— Exercise instructions —
Find the line that contains "bpy.context.view_layer.objects.active = arrow" in the entries below. Write out that line and all that follow it, unchanged and alone.

— Data to process —
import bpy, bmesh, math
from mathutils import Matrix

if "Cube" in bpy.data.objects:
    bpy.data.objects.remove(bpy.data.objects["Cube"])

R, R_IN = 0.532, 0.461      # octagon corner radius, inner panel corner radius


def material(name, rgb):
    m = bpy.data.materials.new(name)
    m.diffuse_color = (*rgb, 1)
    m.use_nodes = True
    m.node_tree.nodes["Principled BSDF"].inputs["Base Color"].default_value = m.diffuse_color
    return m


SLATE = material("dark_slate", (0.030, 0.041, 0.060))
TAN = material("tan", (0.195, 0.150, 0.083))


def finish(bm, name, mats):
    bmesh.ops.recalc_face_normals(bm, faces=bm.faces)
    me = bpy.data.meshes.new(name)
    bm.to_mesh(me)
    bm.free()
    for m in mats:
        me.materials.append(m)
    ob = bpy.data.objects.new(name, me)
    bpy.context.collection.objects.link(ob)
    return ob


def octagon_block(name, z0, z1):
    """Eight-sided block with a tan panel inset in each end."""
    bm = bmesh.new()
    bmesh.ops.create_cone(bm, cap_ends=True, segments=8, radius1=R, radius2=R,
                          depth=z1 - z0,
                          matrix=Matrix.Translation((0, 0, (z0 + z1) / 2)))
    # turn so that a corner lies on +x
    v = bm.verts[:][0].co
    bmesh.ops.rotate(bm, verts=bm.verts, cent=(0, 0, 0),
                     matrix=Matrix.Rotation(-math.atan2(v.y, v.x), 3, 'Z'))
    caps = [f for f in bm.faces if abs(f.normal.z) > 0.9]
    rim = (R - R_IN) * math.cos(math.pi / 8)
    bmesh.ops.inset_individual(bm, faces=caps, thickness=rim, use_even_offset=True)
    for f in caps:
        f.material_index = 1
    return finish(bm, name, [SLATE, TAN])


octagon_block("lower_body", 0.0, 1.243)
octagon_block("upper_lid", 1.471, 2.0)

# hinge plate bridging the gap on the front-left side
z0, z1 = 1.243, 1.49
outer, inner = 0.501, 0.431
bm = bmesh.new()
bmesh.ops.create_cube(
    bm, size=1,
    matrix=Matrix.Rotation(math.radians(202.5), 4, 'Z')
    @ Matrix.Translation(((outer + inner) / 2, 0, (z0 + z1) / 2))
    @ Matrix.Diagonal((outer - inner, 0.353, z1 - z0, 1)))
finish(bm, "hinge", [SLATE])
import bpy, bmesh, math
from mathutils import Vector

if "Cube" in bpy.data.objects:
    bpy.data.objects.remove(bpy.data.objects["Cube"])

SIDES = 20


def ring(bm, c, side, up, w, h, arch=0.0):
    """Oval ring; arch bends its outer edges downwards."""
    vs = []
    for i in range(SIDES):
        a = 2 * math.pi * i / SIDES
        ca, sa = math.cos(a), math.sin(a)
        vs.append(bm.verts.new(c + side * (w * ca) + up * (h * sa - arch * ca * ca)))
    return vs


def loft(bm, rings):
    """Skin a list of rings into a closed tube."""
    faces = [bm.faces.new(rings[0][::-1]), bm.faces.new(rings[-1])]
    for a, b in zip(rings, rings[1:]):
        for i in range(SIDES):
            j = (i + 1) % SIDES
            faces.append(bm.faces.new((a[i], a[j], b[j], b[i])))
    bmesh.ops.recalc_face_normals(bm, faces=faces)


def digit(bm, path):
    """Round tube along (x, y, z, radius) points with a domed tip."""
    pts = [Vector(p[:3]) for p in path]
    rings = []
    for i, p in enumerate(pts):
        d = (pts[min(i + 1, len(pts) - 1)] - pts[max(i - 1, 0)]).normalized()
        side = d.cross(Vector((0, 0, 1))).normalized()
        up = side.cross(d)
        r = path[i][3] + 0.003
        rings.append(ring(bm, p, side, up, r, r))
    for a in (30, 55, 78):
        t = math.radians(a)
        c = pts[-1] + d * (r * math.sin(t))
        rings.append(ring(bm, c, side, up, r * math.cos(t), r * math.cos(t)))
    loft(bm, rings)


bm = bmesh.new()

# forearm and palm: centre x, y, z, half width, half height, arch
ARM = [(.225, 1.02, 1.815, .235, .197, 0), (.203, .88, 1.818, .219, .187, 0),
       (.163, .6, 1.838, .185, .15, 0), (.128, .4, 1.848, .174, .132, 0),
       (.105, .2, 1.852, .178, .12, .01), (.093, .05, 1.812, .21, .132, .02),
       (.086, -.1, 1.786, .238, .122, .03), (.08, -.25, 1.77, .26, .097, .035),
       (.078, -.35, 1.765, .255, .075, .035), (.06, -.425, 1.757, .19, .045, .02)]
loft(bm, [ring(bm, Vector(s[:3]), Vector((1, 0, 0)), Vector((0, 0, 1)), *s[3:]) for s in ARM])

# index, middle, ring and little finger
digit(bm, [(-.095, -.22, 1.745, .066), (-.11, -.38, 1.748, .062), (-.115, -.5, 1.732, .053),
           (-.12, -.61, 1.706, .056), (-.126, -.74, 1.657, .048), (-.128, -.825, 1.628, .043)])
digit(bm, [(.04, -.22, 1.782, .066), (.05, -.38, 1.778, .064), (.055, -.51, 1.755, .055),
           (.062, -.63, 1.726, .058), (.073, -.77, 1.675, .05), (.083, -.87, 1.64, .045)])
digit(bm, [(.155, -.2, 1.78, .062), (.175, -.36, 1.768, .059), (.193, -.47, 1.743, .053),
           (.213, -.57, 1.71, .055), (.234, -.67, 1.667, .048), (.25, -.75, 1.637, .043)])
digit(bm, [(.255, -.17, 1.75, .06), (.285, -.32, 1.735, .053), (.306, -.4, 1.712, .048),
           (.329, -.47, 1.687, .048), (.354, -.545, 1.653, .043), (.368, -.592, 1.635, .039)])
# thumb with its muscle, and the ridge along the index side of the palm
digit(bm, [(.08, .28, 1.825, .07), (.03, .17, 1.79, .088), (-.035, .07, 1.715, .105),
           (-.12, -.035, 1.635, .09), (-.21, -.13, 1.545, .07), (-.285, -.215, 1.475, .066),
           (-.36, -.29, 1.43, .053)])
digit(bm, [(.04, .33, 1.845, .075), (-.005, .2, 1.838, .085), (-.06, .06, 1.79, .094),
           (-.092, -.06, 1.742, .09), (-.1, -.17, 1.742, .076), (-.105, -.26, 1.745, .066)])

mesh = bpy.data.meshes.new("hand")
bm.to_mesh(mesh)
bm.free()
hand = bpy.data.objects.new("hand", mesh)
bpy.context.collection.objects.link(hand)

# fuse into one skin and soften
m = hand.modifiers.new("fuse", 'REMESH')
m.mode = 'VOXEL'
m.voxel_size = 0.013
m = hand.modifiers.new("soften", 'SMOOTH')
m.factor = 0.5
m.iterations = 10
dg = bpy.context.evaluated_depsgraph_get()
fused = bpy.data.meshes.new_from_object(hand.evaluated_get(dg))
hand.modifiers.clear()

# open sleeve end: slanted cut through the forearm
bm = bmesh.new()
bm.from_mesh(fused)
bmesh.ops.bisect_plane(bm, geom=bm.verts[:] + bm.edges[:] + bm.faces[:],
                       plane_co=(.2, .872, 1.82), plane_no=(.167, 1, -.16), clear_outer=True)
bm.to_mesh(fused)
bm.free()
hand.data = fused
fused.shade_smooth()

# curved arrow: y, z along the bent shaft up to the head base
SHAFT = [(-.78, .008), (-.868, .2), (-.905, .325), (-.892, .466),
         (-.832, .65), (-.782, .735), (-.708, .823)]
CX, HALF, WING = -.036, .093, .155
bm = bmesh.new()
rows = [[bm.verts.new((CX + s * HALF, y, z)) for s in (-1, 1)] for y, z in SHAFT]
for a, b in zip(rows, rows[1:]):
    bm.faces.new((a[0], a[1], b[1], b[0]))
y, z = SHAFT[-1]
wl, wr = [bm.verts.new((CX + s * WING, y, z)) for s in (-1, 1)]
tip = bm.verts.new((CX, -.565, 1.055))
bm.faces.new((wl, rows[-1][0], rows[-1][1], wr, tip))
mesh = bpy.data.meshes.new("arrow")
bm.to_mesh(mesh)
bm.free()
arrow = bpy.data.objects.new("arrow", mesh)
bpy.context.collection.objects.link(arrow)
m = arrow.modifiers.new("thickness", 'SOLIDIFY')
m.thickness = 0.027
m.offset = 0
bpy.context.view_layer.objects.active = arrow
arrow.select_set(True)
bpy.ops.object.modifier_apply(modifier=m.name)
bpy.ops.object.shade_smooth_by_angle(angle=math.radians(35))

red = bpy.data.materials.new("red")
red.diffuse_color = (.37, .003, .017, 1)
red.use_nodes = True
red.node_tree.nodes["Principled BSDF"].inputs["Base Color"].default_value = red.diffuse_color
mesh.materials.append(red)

— Task solution —
bpy.context.view_layer.objects.active = arrow
arrow.select_set(True)
bpy.ops.object.modifier_apply(modifier=m.name)
bpy.ops.object.shade_smooth_by_angle(angle=math.radians(35))

red = bpy.data.materials.new("red")
red.diffuse_color = (.37, .003, .017, 1)
red.use_nodes = True
red.node_tree.nodes["Principled BSDF"].inputs["Base Color"].default_value = red.diffuse_color
mesh.materials.append(red)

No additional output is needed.